Look through the records below for the line holding "bpy.ops.object.modifier_apply(modifier=mod.name)". Write it out exactly, with each following line through the line holding "# Neck carrying the gear".

(Dataset extract begins)

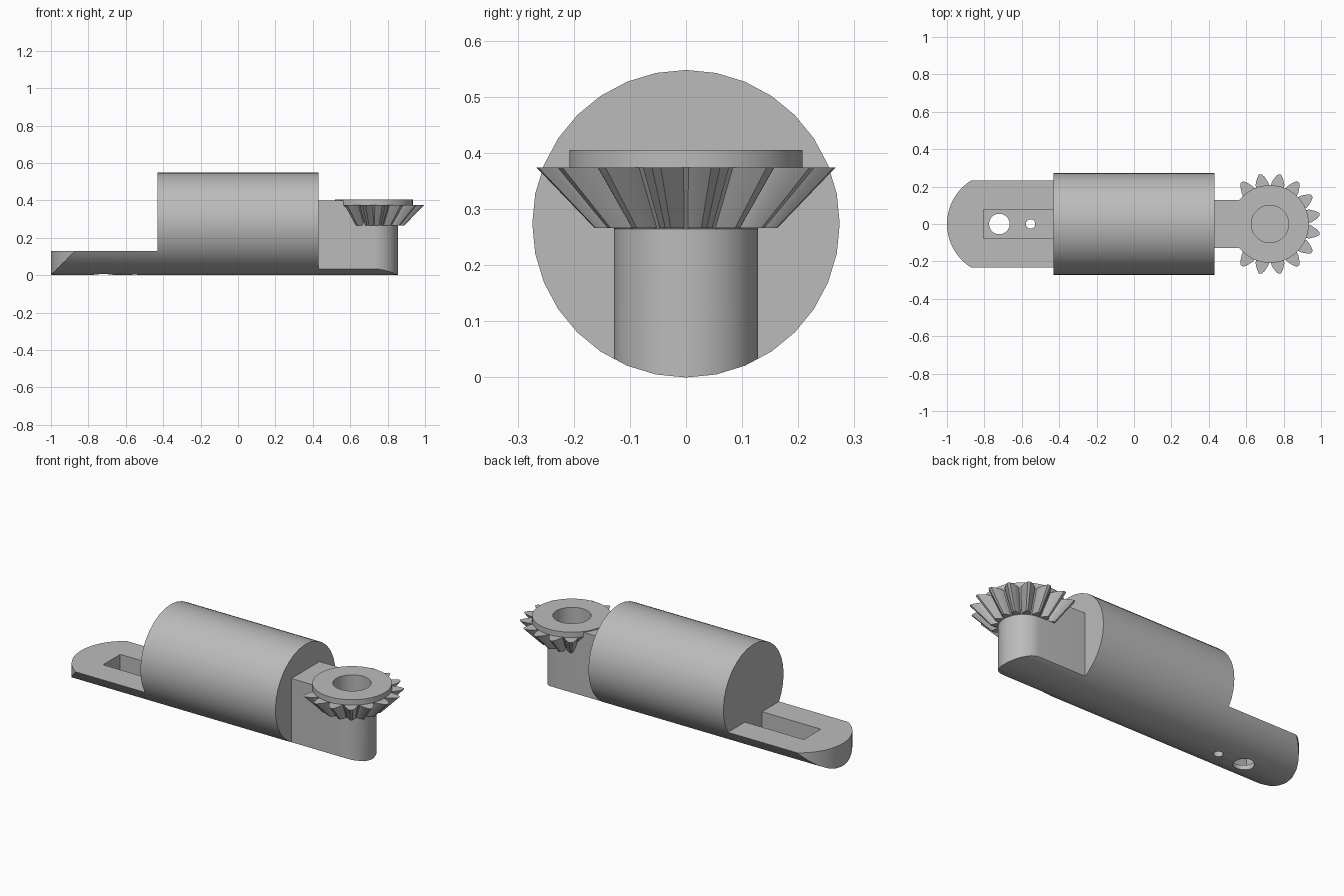
import bpy, bmesh, math

cube = bpy.data.objects.get("Cube")
if cube:
    bpy.data.objects.remove(cube, do_unlink=True)

R = 0.274        # barrel radius
GEAR_X = 0.727   # gear axis
NECK_R = 0.128

grey = bpy.data.materials.new("plain grey")
grey.use_nodes = True
grey.diffuse_color = (0.5, 0.5, 0.5, 1)
grey.node_tree.nodes["Principled BSDF"].inputs["Base Color"].default_value = (0.5, 0.5, 0.5, 1)


def loft(bm, rings, closed=False):
    """Skin matching rings of points; cap the ends unless closed."""
    loops = [[bm.verts.new(p) for p in ring] for ring in rings]
    pairs = list(zip(loops, loops[1:]))
    if closed:
        pairs.append((loops[-1], loops[0]))
    for a, b in pairs:
        for i in range(len(a)):
            j = (i + 1) % len(a)
            bm.faces.new((a[i], a[j], b[j], b[i]))
    if not closed:
        bm.faces.new(loops[0])
        bm.faces.new(loops[-1])


def finish(name, bm):
    bmesh.ops.recalc_face_normals(bm, faces=bm.faces)
    mesh = bpy.data.meshes.new(name)
    bm.to_mesh(mesh)
    bm.free()
    mesh.materials.append(grey)
    obj = bpy.data.objects.new(name, mesh)
    bpy.context.collection.objects.link(obj)
    return obj


def prism(name, plan, z0, z1):
    bm = bmesh.new()
    loft(bm, [[(x, y, z) for x, y in plan] for z in (z0, z1)])
    return finish(name, bm)


def arc(cx, r, start, end, steps):
    angles = [math.radians(start + (end - start) * i / steps) for i in range(steps + 1)]
    return [(cx + r * math.cos(a), r * math.sin(a)) for a in angles]


def circle(cx, r, n=32):
    return arc(cx, r, 0, 360, n)[:-1]


def rod(name, x0, x1):
    """Horizontal cylinder along x resting on the ground."""
    bm = bmesh.new()
    loft(bm, [[(x, y, z + R) for y, z in circle(0, R)] for x in (x0, x1)])
    return finish(name, bm)


def boolean(obj, cutter, operation):
    mod = obj.modifiers.new(operation.lower(), 'BOOLEAN')
    mod.object, mod.operation, mod.solver = cutter, operation, 'EXACT'
    cutter.hide_render = True
    cutter.hide_set(True)


def smooth(obj, angle=30):
    bpy.ops.object.select_all(action='DESELECT')
    obj.select_set(True)
    bpy.context.view_layer.objects.active = obj
    for mod in list(obj.modifiers):
        bpy.ops.object.modifier_apply(modifier=mod.name)
    bpy.ops.object.shade_smooth_by_angle(angle=math.radians(angle))


cutters = []


def cutter(obj):
    cutters.append(obj)
    return obj


# Main barrel
barrel = rod("barrel", -0.43, 0.43)
envelope = cutter(rod("envelope", -1.2, 1.2))

# Mounting tongue: round-ended plate with a rounded belly, slot and two holes
tongue = prism("mounting_tongue", arc(R - 1, R, 90, 270, 32) + [(-0.42, -R), (-0.42, R)], -0.05, 0.13)
boolean(tongue, envelope, 'INTERSECT')
slot = [(-0.805, -0.078), (-0.428, -0.078), (-0.428, 0.078), (-0.805, 0.078)]
boolean(tongue, cutter(prism("slot", slot, 0.03, 0.3)), 'DIFFERENCE')
for x, r in ((-0.72, 0.055), (-0.553, 0.025)):
    boolean(tongue, cutter(prism("screw_hole", circle(x, r), -0.1, 0.1)), 'DIFFERENCE')

# Neck carrying the gear
neck = prism("neck", arc(GEAR_X, NECK_R, -90, 90, 24) + [(0.42, NECK_R), (0.42, -NECK_R)], -0.05, 0.4)
boolean(neck, envelope, 'INTERSECT')
boolean(neck, cutter(prism("bore", circle(GEAR_X, 0.102), 0.265, 0.5)), 'DIFFERENCE')

# Gear hub: conical ring with a flat collar
bm = bmesh.new()
hub_profile = [(0.1, 0.265), (NECK_R, 0.265), (0.208, 0.374), (0.208, 0.405), (0.1, 0.405)]
loft(bm, [[(x, y, z) for x, y in circle(GEAR_X, r, 48)] for r, z in hub_profile], closed=True)
gear_hub = finish("gear_hub", bm)

# Bevel gear teeth, left out where the neck joins
bm = bmesh.new()
half_tooth = [(0.19, 0.038), (0.222, 0.034), (0.25, 0.022), (0.27, 0.008)]
tooth = half_tooth + [(r, -w) for r, w in reversed(half_tooth)]
for i in range(12):
    a = math.radians(22.5 * (i - 5.5))
    c, s = math.cos(a), math.sin(a)
    loft(bm, [[(GEAR_X + k * (r * c - w * s), k * (r * s + w * c), z) for r, w in tooth]
              for k, z in ((0.61, 0.266), (1, 0.374))])
gear_teeth = finish("gear_teeth", bm)

for part in (barrel, tongue, neck, gear_hub, gear_teeth):
    smooth(part)
for obj in cutters:
    bpy.data.objects.remove(obj, do_unlink=True)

(Dataset extract ends)

Expected answer
        bpy.ops.object.modifier_apply(modifier=mod.name)
    bpy.ops.object.shade_smooth_by_angle(angle=math.radians(angle))


cutters = []


def cutter(obj):
    cutters.append(obj)
    return obj


# Main barrel
barrel = rod("barrel", -0.43, 0.43)
envelope = cutter(rod("envelope", -1.2, 1.2))

# Mounting tongue: round-ended plate with a rounded belly, slot and two holes
tongue = prism("mounting_tongue", arc(R - 1, R, 90, 270, 32) + [(-0.42, -R), (-0.42, R)], -0.05, 0.13)
boolean(tongue, envelope, 'INTERSECT')
slot = [(-0.805, -0.078), (-0.428, -0.078), (-0.428, 0.078), (-0.805, 0.078)]
boolean(tongue, cutter(prism("slot", slot, 0.03, 0.3)), 'DIFFERENCE')
for x, r in ((-0.72, 0.055), (-0.553, 0.025)):
    boolean(tongue, cutter(prism("screw_hole", circle(x, r), -0.1, 0.1)), 'DIFFERENCE')

# Neck carrying the gear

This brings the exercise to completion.